He is the man with the golden fingers, the zen master of soul sacrificing chords that ruminate through the very aura of the human spirit. He hypnotized Woodstock and seduced us with a Supernatural
rebirth. And he has never failed to charm us with his cosmic rainbow of notes.
Although his recent residency at the House Of Blues inside the Vegas casino Mandalay Bay was billed as an Intimate Evening With Carlos Santana, which conjured up an image of a meditating Chicano guru, legs crossed in a melodic guitar prayer, he was instead in full swing with a pepped-up band, including horns, two vocalists and a special appearance by Cream’s Jack Bruce. Carlos may speak quietly but he plays with a loud voice.
Santana has always loved having a lot of musicians on stage with him and at 65, this has not changed as his band included longtime bass player and musical director Benny Rietveld, drummer Dennis Chambers, rhythm guitarist Tommy Anthony, Dave Matthews on keys, Karl Perazzo on timbales, Bill Ortiz on trumpet, Jeff Cressman on trombone and Raul Rekow on congas; Andy Vargas and Tony Lindsay both handled lead vocal duties. But the beauty of the show is of course the bandleader’s humble sensuality on guitar.
“Black Magic Woman” and “Incident At Neshabur” were almost hypnotical experiences, while “Foo Foo” had everyone on their feet jumping to the rhythm. “Jingo” and “Batuka” came alive with hip moving extravaganzas that were only outdone by the feeding frenzy audience love for “Oye Como Va.” On “Corazon Espinado,” I have never heard a bass solo cheered so loudly, followed by Chambers’ power drum solo. He slowed down, sped up, drank Gatorade, wiped off sweat, blew bubbles, then sped back up all while never missing a beat. The audience loved him.
A wonderful surprise for everyone attending on this particular night was the appearance of Jack Bruce on “Sunshine Of Your Love” and “Spoonful.” Who says you get boring as you grow older?

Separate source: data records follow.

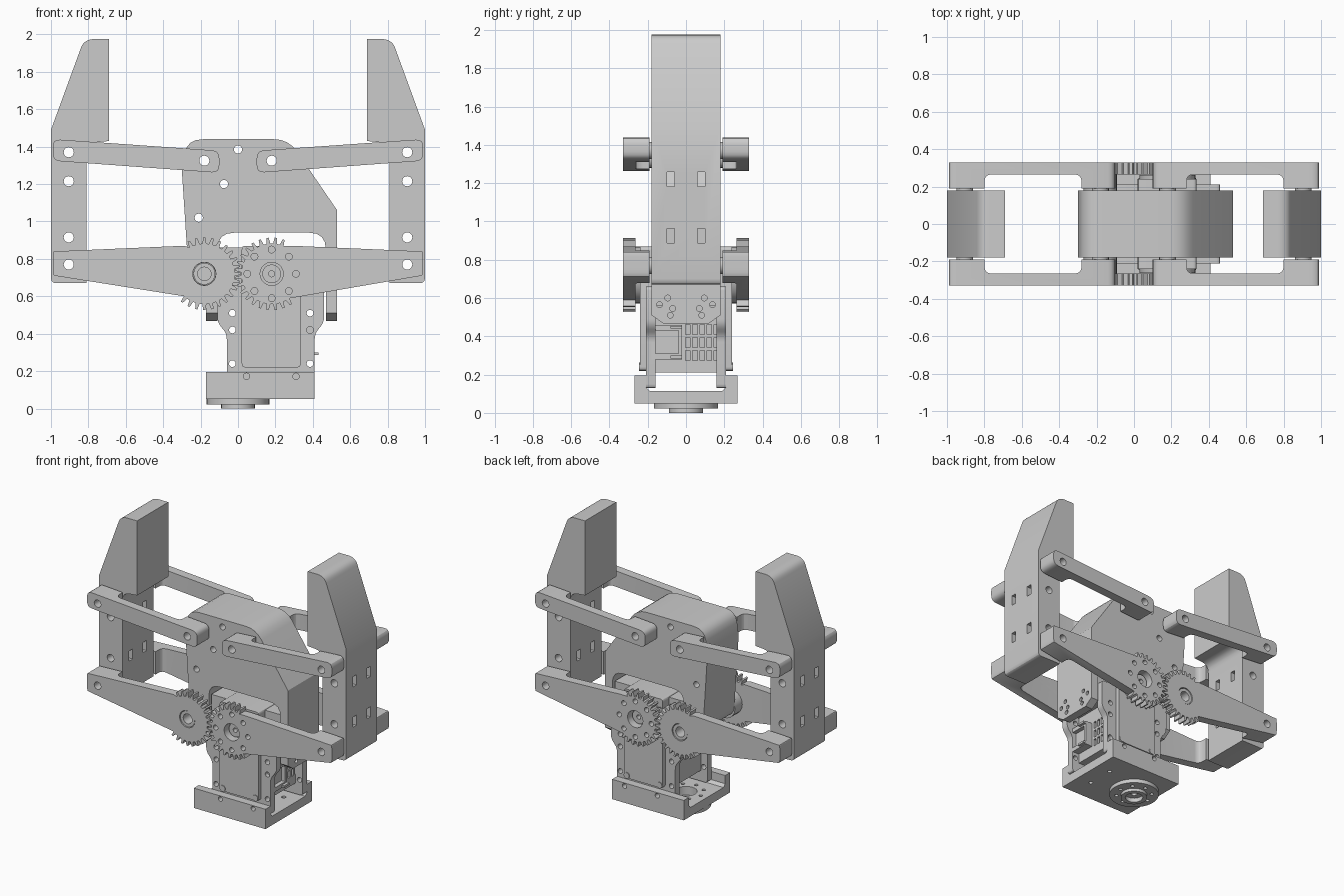
import bpy, bmesh
from math import sin, cos, pi, radians
from mathutils import Vector, Matrix

if "Cube" in bpy.data.objects:
    bpy.data.objects.remove(bpy.data.objects["Cube"])


def rounded(pts, r, n=4):
    """Round every corner of a 2D polygon; a point may carry its own radius."""
    out = []
    for i, p in enumerate(pts):
        rad = p[2] if len(p) > 2 else r
        v = Vector(p[:2])
        a, b = Vector(pts[i - 1][:2]), Vector(pts[(i + 1) % len(pts)][:2])
        if rad == 0:
            out.append(tuple(v))
            continue
        s = v + (a - v).normalized() * min(rad, (a - v).length * .48)
        e = v + (b - v).normalized() * min(rad, (b - v).length * .48)
        for k in range(n + 1):
            t = k / n
            out.append(tuple(s * (1 - t) ** 2 + v * 2 * t * (1 - t) + e * t * t))
    return out


def circle(c, r, n=24):
    return [(c[0] + r * cos(2 * pi * k / n), c[1] + r * sin(2 * pi * k / n)) for k in range(n)]


def rect(x0, x1, z0, z1):
    return [(x0, z0), (x1, z0), (x1, z1), (x0, z1)]


def mesh_of(name, prisms):
    """Each prism is (profile, axis, start, end)."""
    bm = bmesh.new()
    for pts, axis, a, b in prisms:
        def put(p, t):
            return {'x': (t, p[0], p[1]), 'y': (p[0], t, p[1]), 'z': (p[0], p[1], t)}[axis]
        lo = [bm.verts.new(put(p, a)) for p in pts]
        hi = [bm.verts.new(put(p, b)) for p in pts]
        bm.faces.new(lo)
        bm.faces.new(hi[::-1])
        for i in range(len(pts)):
            j = (i + 1) % len(pts)
            bm.faces.new((lo[i], hi[i], hi[j], lo[j]))
    bmesh.ops.recalc_face_normals(bm, faces=bm.faces[:])
    me = bpy.data.meshes.new(name)
    bm.to_mesh(me)
    bm.free()
    return me


def link_obj(name, me):
    ob = bpy.data.objects.new(name, me)
    bpy.context.collection.objects.link(ob)
    return ob


def make(name, solids, cuts=()):
    ob = link_obj(name, mesh_of(name, solids))
    if cuts:
        cutter = link_obj("cutter", mesh_of("cutter", cuts))
        cutter.hide_render = True
        mod = ob.modifiers.new("cut", 'BOOLEAN')
        mod.operation, mod.solver, mod.object = 'DIFFERENCE', 'EXACT', cutter
        mod.use_self = True
        dg = bpy.context.evaluated_depsgraph_get()
        me = bpy.data.meshes.new_from_object(ob.evaluated_get(dg))
        ob.modifiers.clear()
        ob.data = me
        bpy.data.objects.remove(cutter)
    return ob


def mirrored(ob, axis):
    me = ob.data.copy()
    s = [1, 1, 1]
    s['xyz'.index(axis)] = -1
    me.transform(Matrix.Diagonal((*s, 1)))
    me.flip_normals()
    return link_obj(ob.name + "_mirror_" + axis, me)


def drill(x, z, r=.027, y0=-.5, y1=.5):
    return (circle((x, z), r, 20), 'y', y0, y1)


# Fingers with pivot holes and side windows
finger = [(-1, .67, .03), (-1, 1.49), (-.83, 1.955, .03), (-.79, 1.975, .02), (-.69, 1.975),
          (-.69, 1.43), (-.81, 1.42, .06), (-.81, .67)]
windows = [(rect(y - .02, y + .02, z - .037, z + .037), 'x', -1.2, -.5)
           for y in (-.08, .08) for z in (.925, 1.22)]
f = make("finger", [(rounded(finger, 0), 'y', -.18, .18)],
         [drill(-.905, z) for z in (.77, .915, 1.215, 1.37)] + windows)
mirrored(f, 'x')

# Upper links: bars with thick ends, plus spacers at the pivots
upper = rounded([(-.99, 1.325), (-.99, 1.44), (-.10, 1.378), (-.10, 1.26)], .04)
pocket = rounded([(-.80, -.265, .04), (-.28, -.265, .04), (-.28, -.1), (-.80, -.1)], 0)
u = make("upper_link", [(upper, 'y', -.33, -.19)],
         [drill(-.905, 1.37), drill(-.18, 1.325), (pocket, 'z', 1, 1.6)])
s = make("pivot_spacers", [drill(x, z, .045, -.19, -.18) for x, z in
                           ((-.905, 1.37), (-.905, .77), (-.18, 1.325))],
         [drill(x, z) for x, z in ((-.905, 1.37), (-.905, .77), (-.18, 1.325))])
for part in (u, s):
    mirrored(mirrored(part, 'x'), 'y')
    mirrored(part, 'y')


# Lower arms that end in meshing gears
def gear_arm(name, side, phase, cuts):
    step = 2 * pi / 28
    pts = rounded([(-.98, .84, .0), (-.99, .84, .04), (-.99, .71, .04), (-.97, .71, .0)], 0)[1:-1]
    k = -10
    while k * step + phase < radians(120):
        a = k * step + phase
        pts += [(-.18 + r * cos(a + d * step), .72 + r * sin(a + d * step))
                for r, d in ((.162, -.30), (.194, -.13), (.194, .13), (.162, .30))]
        k += 1
    pts.append((-.29, .87))
    pts = [(p[0] * side, p[1]) for p in pts]
    gap = [(p[0] * side, p[1]) for p in
           rounded([(-.80, -.265, .04), (.1, -.265), (.1, -.1), (-.80, -.1)], 0)]
    arm = make(name, [(pts, 'y', -.33, -.19)], [(gap, 'z', .3, 1.1), drill(-.905 * side, .77)] + cuts)
    mirrored(arm, 'y')


bolts = [drill(.18 + .13 * cos(k * pi / 4), .72 + .13 * sin(k * pi / 4), .018) for k in range(8)]
gear_arm("idler_gear_arm", 1, 0, [drill(-.18, .72, .062)])
gear_arm("drive_gear_arm", -1, pi / 28, bolts + [drill(.18, .72, .062)])

# Gear axles and drive horns
axle = make("idler_axle", [drill(-.18, .72, .058, -.325, -.17)], [drill(-.18, .72, .036, -.5, -.2)])
collar = make("idler_collar", [drill(-.18, .72, .09, -.265, -.18)], [drill(-.18, .72, .06)])
horn = make("drive_horn", [drill(.18, .72, .15, -.263, -.24)], bolts + [drill(.18, .72, .04)])
boss = make("drive_boss", [drill(.18, .72, .05, -.29, -.235)], [drill(.18, .72, .016, -.5, -.25)])
for part in (axle, collar, horn, boss):
    mirrored(part, 'y')

# Palm block with an arch over the servo
palm = [(-.26, .66, .08), (-.30, 1.27, .02), (-.275, 1.44, .09), (.27, 1.44, .08), (.53, 1.06),
        (.53, .66), (.47, .66), (.47, .94, .09), (-.11, .94, .09), (-.11, .66)]
make("palm", [(rounded(palm, 0), 'y', -.18, .18)],
     [drill(x, z, .022) for x, z in ((0, 1.385), (-.075, 1.2), (-.21, 1.02))]
     + [drill(x, 1.325) for x in (-.18, .18)])

# Palm side walls with tapered ends and bolt holes
wall = [(-.18, .66), (-.18, .51), (-.12, .468), (.12, .468), (.18, .51), (.18, .66)]
spots = [(sy * y, z) for sy in (-1, 1) for y, z in ((.138, .565), (.095, .6), (.082, .51), (.07, .545))]
for name, x in (("left_wall", -.17), ("right_wall", .47)):
    make(name, [(wall, 'x', x, x + .06)], [(circle(p, .015, 14), 'x', x - .1, x + .2) for p in spots])

# Servo: head, case, covers, vents and plug
make("servo_head", [(rect(-.10, .46, .56, .86), 'y', -.165, .165)])
vents = [(rect(y - .012, y + .012, z - .026, z + .026), 'x', .33, .5)
         for y in (.01, .047, .084, .121, .158) for z in (.3, .368, .436)]
make("servo_case", [(rounded(rect(-.20, .20, .21, .6), .03), 'x', -.01, .355)], vents)
make("servo_cover", [(rounded(rect(.02, .335, .22, .87), .02), 'y', -.24, .24)])
make("servo_plug", [(rect(-.18, -.02, .28, .46), 'x', .35, .41)],
     [(rect(-.16, -.04, .31, .43), 'x', .38, .6)])
make("plug_clips", [(rect(-.08, -.02, z, z + .015), 'x', .41, .43) for z in (.285, .44)])

# Mounting plates on both servo faces
plate = [(-.06, .13), (.41, .13), (.41, .40, .03), (.46, .46, .03), (.46, .66), (-.11, .66),
         (-.11, .46, .03), (-.06, .40, .03)]
m = make("mount_plate", [(rounded(plate, .02), 'y', -.21, -.16)],
         [drill(x, z, .018) for x in (-.03, .385) for z in (.24, .42, .51)])
mirrored(m, 'y')
screws = make("plate_screws", [drill(x, .24, .022, -.246, -.2) for x in (.045, .31)])
mirrored(screws, 'y')

# Base bracket: U channel with screw holes
channel = [(-.268, .05), (.268, .05), (.268, .195), (.21, .195), (.21, .135), (.19, .115),
           (-.19, .115), (-.21, .135), (-.21, .195), (-.268, .195)]
ring = [(circle((.12 * cos(k * pi / 4), .12 * sin(k * pi / 4)), .013, 12), 'z', -.1, .3) for k in range(8)]
make("base_bracket", [(channel, 'x', -.17, .41)],
     [drill(x, .172, .017) for x in (.045, .31)] + [(circle((0, 0), .075), 'z', -.1, .3)] + ring
     + [(circle((.3, y), .015, 12), 'z', -.1, .3) for y in (-.1, .1)])

# Wrist flange under the base
make("wrist_flange", [(circle((0, 0), .168, 40), 'z', .022, .05)],
     ring + [(circle((0, 0), .06), 'z', -.1, .3)])
make("wrist_hub", [(circle((0, 0), .09, 32), 'z', 0, .022)], [(circle((0, 0), .06), 'z', -.1, .3)])
make("wrist_core", [(circle((0, 0), .06), 'z', .03, .06)], [(circle((0, 0), .02, 16), 'z', -.1, .3)])

# Smooth only the rounded surfaces
for ob in bpy.context.scene.objects:
    ob.select_set(True)
    bpy.context.view_layer.objects.active = ob
bpy.ops.object.shade_smooth_by_angle(angle=radians(28))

With the slow and sexy throb of his bass, Bruce brought the house down with the latter tune, conjuring up the mojo of how the old bluessmen intended the song to be played.
Santana may be a symbol of rhythm and groove but spirituality is what makes him whole. Silencing his guitar for the only time during his show, he let his voice speak for his heart amidst “A Love Supreme.” He wanted to share with everyone his “words that could serve – family, energy, acceptance, happiness.” Too many, he reminded, were involved in “stupid shit” that “they wear proudly” and “brag about it.” They have lost their way in a world gone mad and value things that deflate the soul. “I am meaningful, I am made of something … It is your choice to make for the rest of your life.”
Carlos could have ended on this note, he could have ended with Jack Bruce, but he had something else up his sleeve to say goodnight: a powerful “Soul Sacrifice/ToussiantL’Overture.” It was definitely something to be experienced.